Of course, the shock was mediated by the fact that respected fiction guru Dave Eggers was brought in to write a screenplay with creatively elastic director Spike Jonze (Being John Malkovich, Adaptation). Wild Things, according to Jonze, is fleshed out-too fleshed out-in terms of imposing modern-day backstory on little Max, as well as his work-addled mother (Catherine Keener). The wild things themselves have necessarily become more three-dimensional, verging on four-dimensional thanks to the mixing of costumed live action actors and elaborate post-production CGI. From a narrative perspective, the “things” are also craftily imbued with human emotions and elements of assorted dysfunctional personality traits.

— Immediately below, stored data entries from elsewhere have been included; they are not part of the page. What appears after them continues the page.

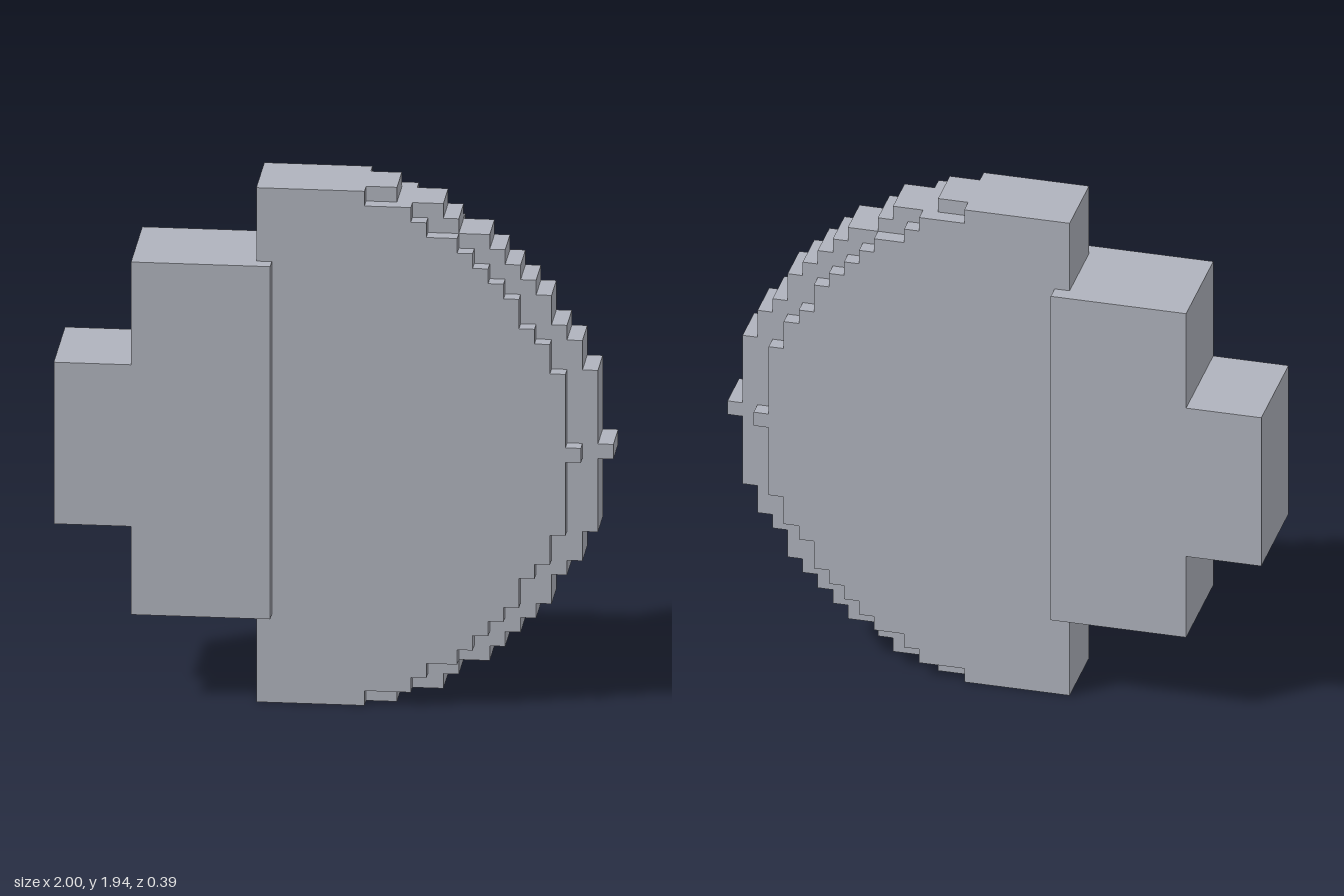
import * as THREE from 'three';

const U = 1 / 18; // one grid cell

// Steps of the round edge: [reach in x, upper y, lower y of the step], above the middle
const STEPS = [
  [4, 35, 34], [7, 34, 33], [8, 33, 32], [10, 32, 31], [11, 31, 30], [12, 30, 29],
  [13, 29, 28], [14, 28, 26], [15, 26, 25], [16, 25, 23], [17, 23, 18], [18, 18, 17],
];

// Flat plate cut to an outline in cells, centred on z = 0
function plate(name, points, depth, material) {
  const shape = new THREE.Shape(points.map(([x, y]) => new THREE.Vector2(x * U, y * U)));
  const geometry = new THREE.ExtrudeGeometry(shape, { depth: depth * U, bevelEnabled: false });
  geometry.translate(0, 0, -depth * U / 2);
  const mesh = new THREE.Mesh(geometry, material);
  mesh.name = name;
  return mesh;
}

// Half disc with a stepped edge, mirrored about its middle height
function steppedOutline(left, inset) {
  const upper = [];
  for (const [x, top, bottom] of STEPS) upper.push([x - inset, top], [x - inset, bottom]);
  upper.pop();
  const lower = upper.map(([x, y]) => [x, 35 - y]);
  return [[left, 0], ...lower, ...upper.reverse(), [left, 35]];
}

export function createModel() {
  const model = new THREE.Group();
  model.name = 'steppedHalfDisc';
  const grey = new THREE.MeshStandardMaterial({ color: 0xb0b3bd });
  grey.name = 'grey';

  // Thick disc body, with a thinner rim reaching two cells further out
  model.add(plate('discBody', steppedOutline(-5, 2), 5, grey));
  model.add(plate('discRim', steppedOutline(2, 0), 3, grey));

  // Wide back block with a shorter end
  model.add(plate('backBlock', [
    [-18, 12], [-13, 12], [-13, 6], [-4, 6], [-4, 30], [-13, 30], [-13, 23], [-18, 23],
  ], 7, grey));

  return model;
}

In its moments of joyous abandon, the film’s forest sequences feel like the best kind of wild rumpus, with gravity-defying and injury-defying leaping about, and dog piles that yield to cozy sleep heaps. But in Jonze’s party-pooping scenario, realities of the emotional, social, and metaphorical sort keep turning the story dark and murky, and the fantasy ends in a mild grumpus state. Into the monster party come angst and neuroses, not to mention the huge letdown of realizing that their pint-sized leader is bogus (a nod to religious and political disillusionment in the “real” world).
It’s possible to have a double-layered response to Jonze’s creation, enjoying the invention for what it is, while still harboring a nagging feeling that this thing should not even exist in the first place. Jonze and Eggers have come up with a fascinating, distinctive looking and feeling piece of cinema, it must be said. Still, forgetting the fact that Sendak approved, encouraged, and helped in the creative process, something feels inherently wrong with this picture.